A team of Israeli researchers has managed to find a way to convert extra fat into new bones which can then be used to replace missing or damaged bone structure.
With the new findings, Bonus Biogroup based in the northern Israeli city of Haifa, will help millions of people all over the world suffering from bone diseases such as osteoporosis, bone infection and also accidents that cause irreparable damage to the bones, reported Xinhua.
By making the cells grow in a scaffold after scanning the patient's bones to determine the shape, these cells then fill a mould and make a completely new bone resembling the lost one.
"By using live adult cells inside the scaffold and mimicking the body's conditions, the cells fill the cast in a matter of a few months, two or three, so the patient is ready to receive an implant that his body will not reject, because it was taken from his own body," Bonus Biogroup founder and CEO Shai Meretzki told a press conference Thursday.
The cell extraction procedure is very non-intrusive, unlike bone replacement surgeries today that take a piece of the patients' bone and work on it to make it look as similar as possible to the bone it will have to replace. This, of course, is a painful and long process that requires months of post-operative care.
"We do a small liposuction on the patient's stomach and make those cells turn into the new bone by telling each of them how to grow. Many patients encourage us to continue with the liposuction!" Meretzki laughed.

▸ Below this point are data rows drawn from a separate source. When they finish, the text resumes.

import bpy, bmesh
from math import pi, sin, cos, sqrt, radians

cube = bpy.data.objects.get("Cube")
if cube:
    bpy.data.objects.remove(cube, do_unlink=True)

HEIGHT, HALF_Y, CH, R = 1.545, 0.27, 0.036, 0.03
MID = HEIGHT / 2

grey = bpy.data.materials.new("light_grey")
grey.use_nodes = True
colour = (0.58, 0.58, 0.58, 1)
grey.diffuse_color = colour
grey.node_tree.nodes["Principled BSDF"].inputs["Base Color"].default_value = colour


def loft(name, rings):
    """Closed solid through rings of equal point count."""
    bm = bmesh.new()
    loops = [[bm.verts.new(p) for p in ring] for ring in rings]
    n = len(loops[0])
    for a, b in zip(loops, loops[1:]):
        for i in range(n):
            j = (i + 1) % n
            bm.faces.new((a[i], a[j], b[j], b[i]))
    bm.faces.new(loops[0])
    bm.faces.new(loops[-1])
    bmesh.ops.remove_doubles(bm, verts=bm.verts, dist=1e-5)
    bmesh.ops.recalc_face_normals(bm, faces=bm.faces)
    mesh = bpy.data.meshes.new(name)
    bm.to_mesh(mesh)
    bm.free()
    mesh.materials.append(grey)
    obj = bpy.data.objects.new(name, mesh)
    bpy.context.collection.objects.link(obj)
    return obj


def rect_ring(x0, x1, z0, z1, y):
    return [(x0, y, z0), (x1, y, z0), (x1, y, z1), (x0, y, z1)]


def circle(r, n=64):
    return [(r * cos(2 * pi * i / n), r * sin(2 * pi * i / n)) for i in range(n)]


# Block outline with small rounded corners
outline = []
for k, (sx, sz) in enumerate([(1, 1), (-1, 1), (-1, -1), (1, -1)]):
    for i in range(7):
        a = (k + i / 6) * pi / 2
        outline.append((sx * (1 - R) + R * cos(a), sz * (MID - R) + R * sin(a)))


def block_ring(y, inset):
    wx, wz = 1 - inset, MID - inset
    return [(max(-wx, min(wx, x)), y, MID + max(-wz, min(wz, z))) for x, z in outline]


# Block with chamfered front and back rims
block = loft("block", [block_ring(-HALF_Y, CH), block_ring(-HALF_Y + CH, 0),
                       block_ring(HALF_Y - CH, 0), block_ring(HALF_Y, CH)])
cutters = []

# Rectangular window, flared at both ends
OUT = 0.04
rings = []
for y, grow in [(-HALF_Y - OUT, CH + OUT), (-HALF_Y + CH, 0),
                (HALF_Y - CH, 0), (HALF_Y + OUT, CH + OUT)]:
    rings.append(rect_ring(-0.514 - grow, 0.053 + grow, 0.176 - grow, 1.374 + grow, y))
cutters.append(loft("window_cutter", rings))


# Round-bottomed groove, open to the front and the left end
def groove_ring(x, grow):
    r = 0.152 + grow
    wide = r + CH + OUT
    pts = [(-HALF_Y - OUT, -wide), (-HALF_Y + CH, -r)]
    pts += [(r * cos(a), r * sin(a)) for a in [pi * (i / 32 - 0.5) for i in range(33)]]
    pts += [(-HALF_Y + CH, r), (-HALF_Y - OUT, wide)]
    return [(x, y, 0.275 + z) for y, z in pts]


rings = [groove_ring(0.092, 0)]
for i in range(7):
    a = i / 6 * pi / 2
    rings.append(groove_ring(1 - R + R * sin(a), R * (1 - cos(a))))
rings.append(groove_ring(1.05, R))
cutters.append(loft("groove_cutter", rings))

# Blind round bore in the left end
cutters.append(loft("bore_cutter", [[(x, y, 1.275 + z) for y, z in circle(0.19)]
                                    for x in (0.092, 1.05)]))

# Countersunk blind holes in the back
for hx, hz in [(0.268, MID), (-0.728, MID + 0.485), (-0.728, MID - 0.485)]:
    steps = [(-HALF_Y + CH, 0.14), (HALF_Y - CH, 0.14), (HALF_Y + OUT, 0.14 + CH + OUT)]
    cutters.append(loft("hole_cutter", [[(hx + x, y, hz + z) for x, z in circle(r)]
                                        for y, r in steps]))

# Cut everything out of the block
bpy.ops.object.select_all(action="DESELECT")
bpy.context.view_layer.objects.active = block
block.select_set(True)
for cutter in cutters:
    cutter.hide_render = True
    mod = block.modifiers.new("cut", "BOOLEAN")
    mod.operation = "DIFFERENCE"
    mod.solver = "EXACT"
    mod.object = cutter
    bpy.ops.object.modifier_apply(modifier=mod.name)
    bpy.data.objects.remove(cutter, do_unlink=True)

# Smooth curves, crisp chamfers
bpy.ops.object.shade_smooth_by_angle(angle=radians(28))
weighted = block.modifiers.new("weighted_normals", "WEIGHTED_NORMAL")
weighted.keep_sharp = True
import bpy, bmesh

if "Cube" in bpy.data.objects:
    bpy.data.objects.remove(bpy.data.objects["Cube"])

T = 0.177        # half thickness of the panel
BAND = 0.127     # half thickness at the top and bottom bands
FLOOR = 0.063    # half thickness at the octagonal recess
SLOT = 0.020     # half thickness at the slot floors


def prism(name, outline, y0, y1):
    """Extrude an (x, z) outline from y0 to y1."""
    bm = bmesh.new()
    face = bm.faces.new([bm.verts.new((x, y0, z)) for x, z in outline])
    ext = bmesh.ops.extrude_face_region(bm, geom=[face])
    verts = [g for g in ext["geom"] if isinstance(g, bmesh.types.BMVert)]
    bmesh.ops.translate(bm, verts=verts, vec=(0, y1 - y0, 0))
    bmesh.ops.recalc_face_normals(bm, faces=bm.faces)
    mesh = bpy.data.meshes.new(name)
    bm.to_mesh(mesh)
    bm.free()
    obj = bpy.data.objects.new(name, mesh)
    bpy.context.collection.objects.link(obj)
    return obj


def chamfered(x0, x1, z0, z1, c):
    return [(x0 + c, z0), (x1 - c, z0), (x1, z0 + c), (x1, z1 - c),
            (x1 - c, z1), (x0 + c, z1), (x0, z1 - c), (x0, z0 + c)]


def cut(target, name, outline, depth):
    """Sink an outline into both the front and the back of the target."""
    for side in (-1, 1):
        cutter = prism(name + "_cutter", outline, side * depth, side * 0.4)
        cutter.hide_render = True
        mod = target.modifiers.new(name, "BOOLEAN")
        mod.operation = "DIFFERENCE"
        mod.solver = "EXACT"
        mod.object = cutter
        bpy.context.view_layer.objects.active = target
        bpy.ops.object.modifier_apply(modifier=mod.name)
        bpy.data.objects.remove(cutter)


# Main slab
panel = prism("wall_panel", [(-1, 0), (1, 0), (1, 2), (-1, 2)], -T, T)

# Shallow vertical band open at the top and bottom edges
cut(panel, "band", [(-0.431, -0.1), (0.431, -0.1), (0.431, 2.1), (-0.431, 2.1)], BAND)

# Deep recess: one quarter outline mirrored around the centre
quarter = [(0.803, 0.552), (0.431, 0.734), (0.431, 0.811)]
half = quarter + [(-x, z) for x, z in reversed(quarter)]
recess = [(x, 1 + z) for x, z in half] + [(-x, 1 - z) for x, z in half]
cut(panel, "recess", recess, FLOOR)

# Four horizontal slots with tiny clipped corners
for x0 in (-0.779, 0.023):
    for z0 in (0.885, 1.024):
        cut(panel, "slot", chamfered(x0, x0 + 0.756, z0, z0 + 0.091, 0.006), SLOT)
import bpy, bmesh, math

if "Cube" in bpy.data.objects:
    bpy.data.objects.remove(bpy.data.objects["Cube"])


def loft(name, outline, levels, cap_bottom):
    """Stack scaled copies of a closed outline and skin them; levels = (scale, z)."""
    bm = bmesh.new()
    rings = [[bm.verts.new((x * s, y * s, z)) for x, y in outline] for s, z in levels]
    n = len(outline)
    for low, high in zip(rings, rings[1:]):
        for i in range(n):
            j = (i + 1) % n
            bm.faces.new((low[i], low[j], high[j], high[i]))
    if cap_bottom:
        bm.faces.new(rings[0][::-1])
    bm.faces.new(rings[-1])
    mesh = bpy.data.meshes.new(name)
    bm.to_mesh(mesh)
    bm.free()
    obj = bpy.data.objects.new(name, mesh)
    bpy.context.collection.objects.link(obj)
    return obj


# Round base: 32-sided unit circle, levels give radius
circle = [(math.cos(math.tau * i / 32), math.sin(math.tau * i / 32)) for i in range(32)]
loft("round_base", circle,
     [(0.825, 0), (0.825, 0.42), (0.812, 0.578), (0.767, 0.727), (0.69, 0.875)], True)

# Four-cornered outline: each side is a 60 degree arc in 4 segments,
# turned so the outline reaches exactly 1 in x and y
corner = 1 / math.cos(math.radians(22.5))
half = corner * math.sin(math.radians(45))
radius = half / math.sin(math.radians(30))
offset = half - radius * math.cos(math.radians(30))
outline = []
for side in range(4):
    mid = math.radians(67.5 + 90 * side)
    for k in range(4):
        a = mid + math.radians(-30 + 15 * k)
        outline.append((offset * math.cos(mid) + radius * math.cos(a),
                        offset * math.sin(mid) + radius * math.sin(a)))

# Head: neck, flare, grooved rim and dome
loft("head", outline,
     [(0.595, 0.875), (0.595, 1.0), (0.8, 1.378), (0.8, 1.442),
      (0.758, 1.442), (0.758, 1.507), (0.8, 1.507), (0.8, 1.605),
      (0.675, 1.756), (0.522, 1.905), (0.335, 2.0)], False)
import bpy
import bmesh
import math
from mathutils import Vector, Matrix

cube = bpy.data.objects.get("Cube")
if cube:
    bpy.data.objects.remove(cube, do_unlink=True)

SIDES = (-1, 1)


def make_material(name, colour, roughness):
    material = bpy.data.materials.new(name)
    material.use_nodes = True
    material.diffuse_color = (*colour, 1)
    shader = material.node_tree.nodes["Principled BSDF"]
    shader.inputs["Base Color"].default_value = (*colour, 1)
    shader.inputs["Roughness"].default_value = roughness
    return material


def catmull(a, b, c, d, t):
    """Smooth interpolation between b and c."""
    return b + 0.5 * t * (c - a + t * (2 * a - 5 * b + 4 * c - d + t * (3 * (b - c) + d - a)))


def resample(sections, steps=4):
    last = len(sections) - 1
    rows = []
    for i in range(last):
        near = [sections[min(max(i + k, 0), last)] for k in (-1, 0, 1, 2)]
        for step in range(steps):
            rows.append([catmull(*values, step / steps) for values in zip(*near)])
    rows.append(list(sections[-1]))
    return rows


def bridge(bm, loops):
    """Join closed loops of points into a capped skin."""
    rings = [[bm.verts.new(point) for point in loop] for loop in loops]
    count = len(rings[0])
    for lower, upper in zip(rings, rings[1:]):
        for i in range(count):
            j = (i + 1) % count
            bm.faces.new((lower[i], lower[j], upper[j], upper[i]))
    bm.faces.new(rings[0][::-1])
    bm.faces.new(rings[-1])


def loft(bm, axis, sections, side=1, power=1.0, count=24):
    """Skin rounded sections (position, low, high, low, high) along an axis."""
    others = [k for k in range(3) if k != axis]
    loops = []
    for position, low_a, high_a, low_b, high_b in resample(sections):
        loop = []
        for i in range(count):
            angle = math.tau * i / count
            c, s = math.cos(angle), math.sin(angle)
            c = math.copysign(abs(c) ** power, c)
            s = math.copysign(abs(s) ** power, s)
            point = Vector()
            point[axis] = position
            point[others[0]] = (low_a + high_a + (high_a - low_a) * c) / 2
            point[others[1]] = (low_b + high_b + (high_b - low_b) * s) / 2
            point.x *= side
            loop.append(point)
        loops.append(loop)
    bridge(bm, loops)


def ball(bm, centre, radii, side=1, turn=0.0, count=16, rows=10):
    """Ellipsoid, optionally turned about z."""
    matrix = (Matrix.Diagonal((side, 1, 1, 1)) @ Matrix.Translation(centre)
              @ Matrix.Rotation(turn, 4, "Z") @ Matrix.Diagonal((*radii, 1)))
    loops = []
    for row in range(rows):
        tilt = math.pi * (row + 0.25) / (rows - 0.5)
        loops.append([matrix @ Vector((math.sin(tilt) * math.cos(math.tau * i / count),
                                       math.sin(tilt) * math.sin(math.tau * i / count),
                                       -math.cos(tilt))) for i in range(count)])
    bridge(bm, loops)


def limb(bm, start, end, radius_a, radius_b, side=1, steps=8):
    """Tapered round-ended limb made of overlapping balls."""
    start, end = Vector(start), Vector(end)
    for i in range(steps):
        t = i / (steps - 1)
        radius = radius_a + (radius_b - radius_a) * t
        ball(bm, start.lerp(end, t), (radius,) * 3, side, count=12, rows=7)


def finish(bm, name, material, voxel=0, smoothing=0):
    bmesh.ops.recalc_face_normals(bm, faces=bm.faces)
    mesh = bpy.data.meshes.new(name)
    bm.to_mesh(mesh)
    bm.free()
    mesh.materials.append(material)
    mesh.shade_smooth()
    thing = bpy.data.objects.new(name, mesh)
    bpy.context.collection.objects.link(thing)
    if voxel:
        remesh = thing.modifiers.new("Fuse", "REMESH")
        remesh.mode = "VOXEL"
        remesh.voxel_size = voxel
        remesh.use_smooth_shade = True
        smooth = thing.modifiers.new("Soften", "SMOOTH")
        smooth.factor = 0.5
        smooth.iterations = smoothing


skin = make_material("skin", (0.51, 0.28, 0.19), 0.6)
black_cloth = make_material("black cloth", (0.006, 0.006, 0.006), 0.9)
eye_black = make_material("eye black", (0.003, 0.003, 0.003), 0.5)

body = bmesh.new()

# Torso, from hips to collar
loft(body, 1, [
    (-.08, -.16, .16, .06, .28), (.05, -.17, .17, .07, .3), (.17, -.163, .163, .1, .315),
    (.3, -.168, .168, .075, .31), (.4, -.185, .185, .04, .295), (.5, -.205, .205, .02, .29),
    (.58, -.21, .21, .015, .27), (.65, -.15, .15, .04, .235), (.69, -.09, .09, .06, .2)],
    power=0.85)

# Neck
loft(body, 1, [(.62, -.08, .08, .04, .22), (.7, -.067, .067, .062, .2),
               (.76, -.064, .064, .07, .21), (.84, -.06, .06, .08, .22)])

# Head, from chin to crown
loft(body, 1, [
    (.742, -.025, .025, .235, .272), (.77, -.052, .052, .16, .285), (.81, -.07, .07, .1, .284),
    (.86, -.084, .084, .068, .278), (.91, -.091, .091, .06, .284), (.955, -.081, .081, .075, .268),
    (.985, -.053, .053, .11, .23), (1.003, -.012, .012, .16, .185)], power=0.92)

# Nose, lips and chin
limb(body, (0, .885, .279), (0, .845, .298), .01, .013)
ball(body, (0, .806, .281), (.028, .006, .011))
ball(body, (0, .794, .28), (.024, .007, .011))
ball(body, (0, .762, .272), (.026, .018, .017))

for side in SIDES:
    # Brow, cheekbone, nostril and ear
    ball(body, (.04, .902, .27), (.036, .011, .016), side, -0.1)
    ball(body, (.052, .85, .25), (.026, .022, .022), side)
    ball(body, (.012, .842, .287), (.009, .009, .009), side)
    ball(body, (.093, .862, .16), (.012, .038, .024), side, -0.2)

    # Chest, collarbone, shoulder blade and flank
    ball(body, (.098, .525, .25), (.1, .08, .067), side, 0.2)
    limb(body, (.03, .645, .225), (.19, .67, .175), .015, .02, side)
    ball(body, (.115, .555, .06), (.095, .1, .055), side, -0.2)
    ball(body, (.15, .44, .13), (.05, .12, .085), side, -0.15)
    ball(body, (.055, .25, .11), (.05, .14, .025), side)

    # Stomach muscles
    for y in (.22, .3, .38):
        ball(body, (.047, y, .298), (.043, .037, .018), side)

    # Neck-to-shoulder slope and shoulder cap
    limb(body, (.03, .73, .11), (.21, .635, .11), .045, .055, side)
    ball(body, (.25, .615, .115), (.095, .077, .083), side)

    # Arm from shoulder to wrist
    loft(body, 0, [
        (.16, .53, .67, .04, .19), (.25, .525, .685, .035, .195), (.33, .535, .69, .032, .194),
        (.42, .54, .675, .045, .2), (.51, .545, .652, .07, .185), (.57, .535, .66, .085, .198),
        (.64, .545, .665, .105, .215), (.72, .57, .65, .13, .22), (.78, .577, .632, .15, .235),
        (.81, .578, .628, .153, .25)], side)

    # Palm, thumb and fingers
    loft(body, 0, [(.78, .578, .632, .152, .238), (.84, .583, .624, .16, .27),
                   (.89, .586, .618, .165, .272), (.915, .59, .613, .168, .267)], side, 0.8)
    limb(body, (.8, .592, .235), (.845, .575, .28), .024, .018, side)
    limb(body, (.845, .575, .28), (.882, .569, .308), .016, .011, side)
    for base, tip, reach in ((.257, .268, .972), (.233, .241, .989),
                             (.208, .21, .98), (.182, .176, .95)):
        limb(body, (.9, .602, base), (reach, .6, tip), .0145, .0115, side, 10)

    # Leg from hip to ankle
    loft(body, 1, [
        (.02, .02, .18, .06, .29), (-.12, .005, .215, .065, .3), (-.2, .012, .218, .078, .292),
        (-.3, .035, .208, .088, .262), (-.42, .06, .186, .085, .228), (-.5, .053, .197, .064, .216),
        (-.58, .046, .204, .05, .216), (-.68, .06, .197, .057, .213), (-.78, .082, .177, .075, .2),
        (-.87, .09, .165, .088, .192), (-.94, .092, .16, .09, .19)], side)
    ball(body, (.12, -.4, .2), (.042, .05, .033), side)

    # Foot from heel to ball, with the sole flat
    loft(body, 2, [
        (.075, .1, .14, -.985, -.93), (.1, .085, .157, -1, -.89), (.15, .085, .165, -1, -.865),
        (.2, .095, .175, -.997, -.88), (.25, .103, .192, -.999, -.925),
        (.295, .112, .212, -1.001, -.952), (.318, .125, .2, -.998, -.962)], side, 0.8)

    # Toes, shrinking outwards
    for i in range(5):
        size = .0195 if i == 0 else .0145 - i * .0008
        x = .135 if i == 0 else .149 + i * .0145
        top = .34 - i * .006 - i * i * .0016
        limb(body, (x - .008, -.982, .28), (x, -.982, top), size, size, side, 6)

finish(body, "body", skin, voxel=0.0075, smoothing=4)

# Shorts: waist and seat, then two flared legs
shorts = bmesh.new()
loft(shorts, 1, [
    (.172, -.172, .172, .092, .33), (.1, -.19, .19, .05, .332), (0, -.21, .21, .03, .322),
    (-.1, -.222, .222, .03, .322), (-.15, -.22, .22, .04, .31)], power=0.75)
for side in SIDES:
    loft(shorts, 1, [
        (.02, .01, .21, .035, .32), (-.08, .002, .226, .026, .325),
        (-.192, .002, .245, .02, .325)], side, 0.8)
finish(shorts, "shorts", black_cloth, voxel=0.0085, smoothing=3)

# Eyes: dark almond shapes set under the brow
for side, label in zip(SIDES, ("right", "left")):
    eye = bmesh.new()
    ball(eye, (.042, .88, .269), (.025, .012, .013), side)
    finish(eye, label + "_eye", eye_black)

For now, Meretzki and his team only researched on rats, but the trials on human will begin soon, as they expect that their technology will be available for everyone in no more than three years.
The new innovation in tissue growth, which took Meretzki and his team five years to develop, can also be applied in dentistry since many times dental implants cannot take root due to lack of bone structure.
"With this technology, dentists can grow bone tissue in the mouth so that the dental pieces can be easily put in place," Meretzki said, though admitting that for now, growing organs in a similar way is still far down the line.
"Bone tissue is relatively easy to grow, because its cells are not as complex as the ones on body organs, but I don't think it's something impossible, we just need to research more," he added.